On the two-year anniversary of B.C.’s first reported case of COVID-19, health officials traced a tortuous path of public health measures and how the province hopes to emerge into a post-pandemic world.
On Jan. 28, 2020, the province first announced that a man in his 40s had returned to B.C. from Wuhan, China and tested positive for COVID-19.
Since then, the province has seen five separate waves of COVID-19 over the past two years, with a total of 318,906 positive tests. The current Omicron-driven wave has caused the highest level of active cases and hospitalizations the province has seen.
“Each of these waves have had their unique challenges and our response has adapted to that. We have made extraordinary societal efforts and these efforts have saved countless lives,” said provincial health officer Dr. Bonnie Henry.
“We have been on an incredibly long and arduous journey, and no, I didn't think we'd be on this phase of the journey for this long, but it is the reality that we have to accept.”
With the current widespread transmission of the Omicron variant in the province, Dr. Henry once again noted that contact tracing is no longer an effective tool to control the virus, and B.C.'s testing has been overwhelmed.
“Because the virus has changed, we needed to reset our control strategies,” she said. “Contact tracing is not something that works with this degree of spread and it's not possible to test everyone, so we need to focus our testing on those people who need it most.”
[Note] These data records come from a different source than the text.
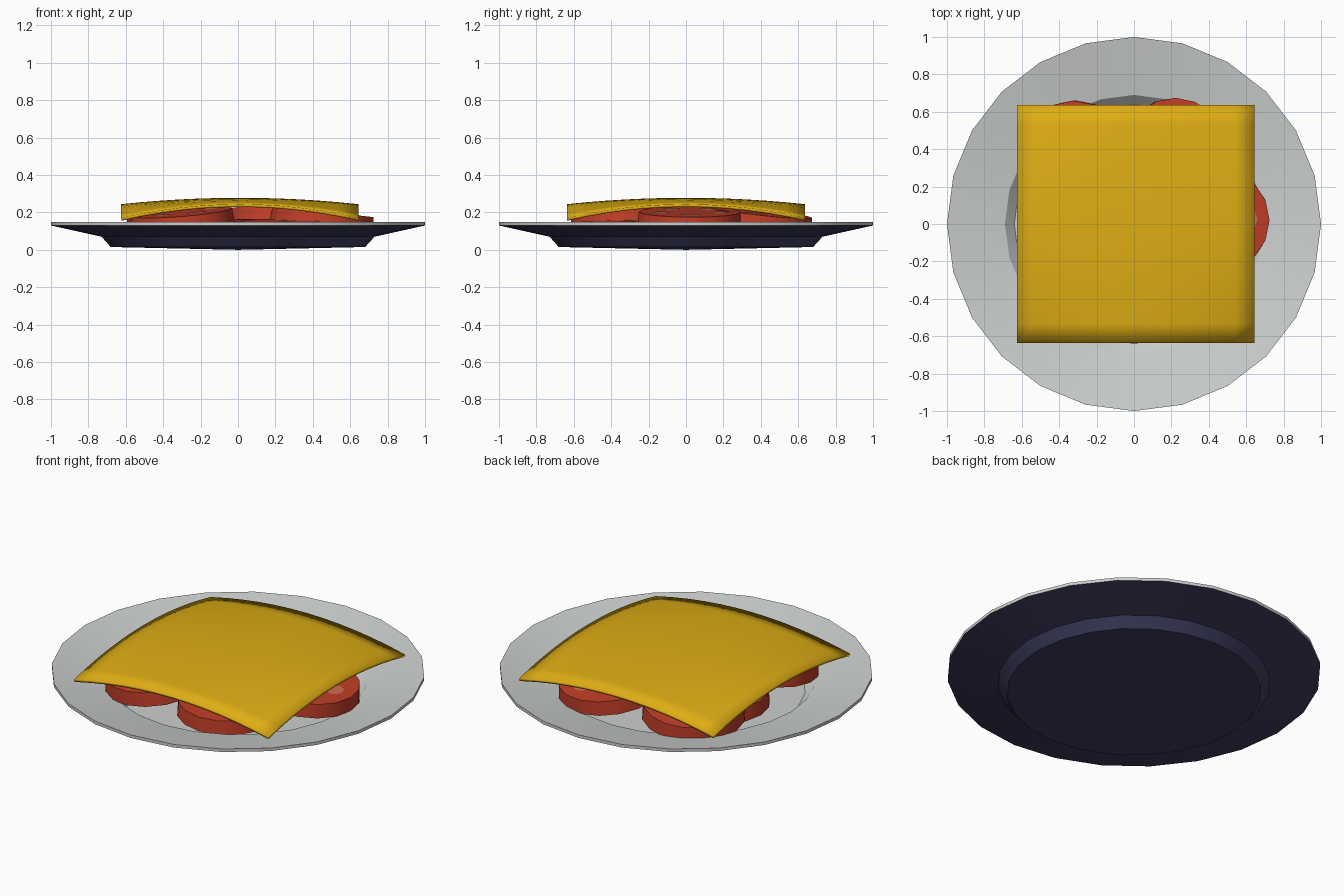
import bpy, bmesh, math
from mathutils import Matrix, Vector

if "Cube" in bpy.data.objects:
    bpy.data.objects.remove(bpy.data.objects["Cube"])


def material(name, rgb):
    m = bpy.data.materials.new(name)
    m.diffuse_color = (*rgb, 1)
    m.use_nodes = True
    m.node_tree.nodes["Principled BSDF"].inputs["Base Color"].default_value = m.diffuse_color
    return m


GLAZE = material("pale_grey_glaze", (0.60, 0.63, 0.615))
NAVY = material("navy_underside", (0.048, 0.046, 0.115))
RED = material("tomato_red", (0.53, 0.047, 0.02))
PULP = material("tomato_pulp", (0.60, 0.15, 0.09))
CHEESE = material("cheese_yellow", (0.73, 0.42, 0.007))


def finish(bm, name, mats, smooth=None):
    me = bpy.data.meshes.new(name)
    bm.to_mesh(me)
    bm.free()
    ob = bpy.data.objects.new(name, me)
    bpy.context.collection.objects.link(ob)
    for m in mats:
        me.materials.append(m)
    if smooth:
        bpy.ops.object.select_all(action='DESELECT')
        bpy.context.view_layer.objects.active = ob
        ob.select_set(True)
        bpy.ops.object.shade_smooth_by_angle(angle=math.radians(smooth))
    return ob


# Plate: revolved profile, pale on top and lip, navy underneath
bm = bmesh.new()
profile = [(0, .04), (.64, .04), (.69, .09), (1, .148), (1, .13),
           (.73, .07), (.68, .015), (0, 0)]
vs = [bm.verts.new((r, 0, z)) for r, z in profile]
es = [bm.edges.new(p) for p in zip(vs, vs[1:])]
bmesh.ops.spin(bm, geom=vs + es, cent=(0, 0, 0), axis=(0, 0, 1),
               angle=math.tau, steps=24, use_duplicate=False)
bmesh.ops.remove_doubles(bm, verts=bm.verts, dist=1e-4)
bmesh.ops.recalc_face_normals(bm, faces=bm.faces)
bm.normal_update()
for f in bm.faces:
    f.material_index = 1 if f.normal.z < -0.1 else 0
finish(bm, "plate", [GLAZE, NAVY], 20)


# Tomato slices: discs leaning with the outer edge down, pulp pockets on top
def tomato_slice(name, x, y, z, tilt, r=0.28, t=0.08):
    phi = math.atan2(y, x)
    axis = Vector((-math.sin(phi), math.cos(phi), 0))
    place = Matrix.Translation((x, y, z)) @ Matrix.Rotation(math.radians(tilt), 4, axis)
    bm = bmesh.new()
    bmesh.ops.create_cone(bm, cap_ends=True, segments=16, radius1=r, radius2=r * .97, depth=t)
    for k in range(5):
        spot = (Matrix.Rotation(k * math.tau / 5 + phi, 4, 'Z')
                @ Matrix.Translation((r * .58, 0, t / 2 + .002))
                @ Matrix.Diagonal((.045, .055, 1, 1)))
        new = bmesh.ops.create_circle(bm, cap_ends=True, segments=8, radius=1, matrix=spot)
        for f in {f for v in new["verts"] for f in v.link_faces}:
            f.material_index = 1
            if f.normal.z < 0:
                f.normal_flip()
    bm.transform(place)
    finish(bm, name, [RED, PULP], 30)


for name, x, y, z, tilt in [
        ("tomato_slice_right", .45, .02, .163, 6),
        ("tomato_slice_back_right", .22, .40, .160, 7),
        ("tomato_slice_back_left", -.32, .385, .155, 6),
        ("tomato_slice_front_left", -.30, -.34, .163, 7),
        ("tomato_slice_front_right", .17, -.33, .115, 2),
        ("tomato_slice_middle", -.28, .10, .115, 1)]:
    tomato_slice(name, x, y, z, tilt)

# Cheese: square sheet drooping towards its corners
bm = bmesh.new()
bmesh.ops.create_grid(bm, x_segments=12, y_segments=12, size=1)
for v in bm.verts:
    u, w = v.co.x, v.co.y
    v.co = (.01 + .635 * u, .6375 * w,
            .278 - .034 * (u * u + w * w) - .04 * u * u * w * w)
cheese = finish(bm, "cheese_slice", [CHEESE], 40)
solid = cheese.modifiers.new("thickness", 'SOLIDIFY')
solid.thickness = .015
solid.offset = -1
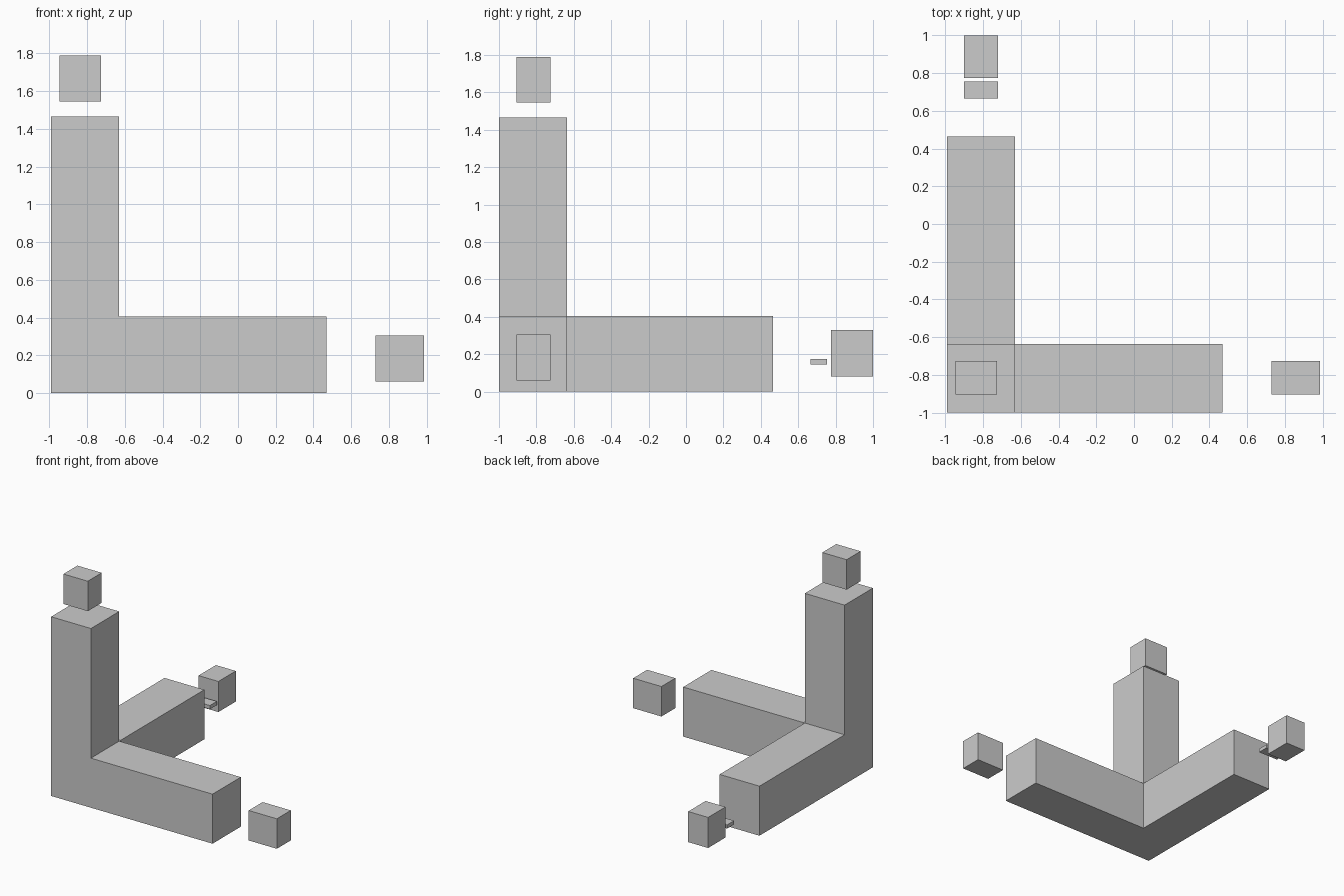
import bpy
import bmesh
from mathutils import Vector

if "Cube" in bpy.data.objects:
    bpy.data.objects.remove(bpy.data.objects["Cube"])


def new_object(name, bm):
    mesh = bpy.data.meshes.new(name)
    bm.to_mesh(mesh)
    bm.free()
    obj = bpy.data.objects.new(name, mesh)
    bpy.context.collection.objects.link(obj)
    return obj


def box_mesh(lo, hi):
    lo, hi = Vector(lo), Vector(hi)
    bm = bmesh.new()
    bmesh.ops.create_cube(bm, size=1)
    bmesh.ops.scale(bm, vec=hi - lo, verts=bm.verts)
    bmesh.ops.translate(bm, vec=(lo + hi) / 2, verts=bm.verts)
    return bm


# Three-armed bracket: a corner block with one face extruded along each axis
bm = box_mesh((-0.99, -1.0, 0.0), (-0.63, -0.635, 0.405))
for direction, length in (((1, 0, 0), 1.10), ((0, 1, 0), 1.10), ((0, 0, 1), 1.06)):
    axis = Vector(direction)
    bm.normal_update()
    # the corner block's own face on this axis
    limit = Vector((-0.63, -0.635, 0.405)).dot(axis)
    face = next(f for f in bm.faces if f.normal.dot(axis) > 0.99
                and abs(f.calc_center_median().dot(axis) - limit) < 1e-4
                and f.calc_center_median().length < 1.35
                and all(abs(v.co.dot(axis) - limit) < 1e-4 for v in f.verts)
                and max(v.co.x for v in f.verts) < -0.62
                and max(v.co.y for v in f.verts) < -0.62
                and max(v.co.z for v in f.verts) < 0.41)
    out = bmesh.ops.extrude_discrete_faces(bm, faces=[face])["faces"][0]
    start = [v.co.copy() for v in out.verts]
    bmesh.ops.translate(bm, vec=axis * length, verts=out.verts)
    bmesh.ops.remove_doubles(bm, verts=bm.verts, dist=1e-5)
# merge the coplanar faces of the outer sides
bmesh.ops.dissolve_limit(bm, angle_limit=0.01, verts=bm.verts, edges=bm.edges)
bmesh.ops.recalc_face_normals(bm, faces=bm.faces)
new_object("axis_bracket", bm)

# Plain end markers, one past the tip of each arm, plus the small spacer plate
markers = {
    "right_end_marker": ((0.73, -0.905, 0.06), (0.985, -0.725, 0.305)),
    "top_end_marker": ((-0.945, -0.905, 1.545), (-0.725, -0.725, 1.79)),
    "back_end_marker": ((-0.90, 0.775, 0.08), (-0.72, 1.0, 0.33)),
    "back_spacer_plate": ((-0.90, 0.665, 0.145), (-0.72, 0.755, 0.175)),
}
for name, (lo, hi) in markers.items():
    new_object(name, box_mesh(lo, hi))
But she noted that new case counts have been recently decreasing, and she hopes the province is seeing a peak in hospitalizations. With this, she hopes to be able to lift some COVID-19 restrictions by Family Day.
“People have a level of immunity because we've stepped up for booster doses... if we are continuing on this trajectory then yes, I do hope that we will be able to lift some of those restrictions and gradually get back to those needed connections,” Dr. Henry said.
“We're looking towards the middle of February, Family Day, when we can start to get back to doing some more things again.”
The press conference came hours after Henry spoke on national radio describing why British Columbia has moved so fast to treat the COVID-19 as if it were a bad strain of influenza.
“This virus has changed and will become part of what we will be living with for years to come,” she told CBC’s Matt Galloway on The Current. “COVID is a very severe influenza season right now.”
Data shared during Friday's press conference shows the success B.C. has had in reducing deaths and hospitalizations by COVID-19 compared to other provinces. Currently, COVID-19 hospitalizations and deaths per 100,000 people in B.C. is lower than Quebec, Manitoba, Saskatchewan, Alberta and Ontario.
But positive signs are emerging at the national level too. On Friday, Canada's chief public health officer Dr. Theresa Tam said she believes the Omicron wave has peaked across the country, though hospitalizations remain high.
Looking back over the past two years, Dr. Henry was asked to consider how she handled the pandemic. B.C.'s top doctor said she could have done better at communicating major changes in the province's pandemic strategies when the virus changed.
“If I could do anything over, it would be to be clearer in some of those communications, particularly at those stressful times when things are changing,” Dr. Henry said.
She added a paraphrasing of a Maya Angelou quote that has guided her over the past two years: “Do the best with what you know, and when you know better, do better.”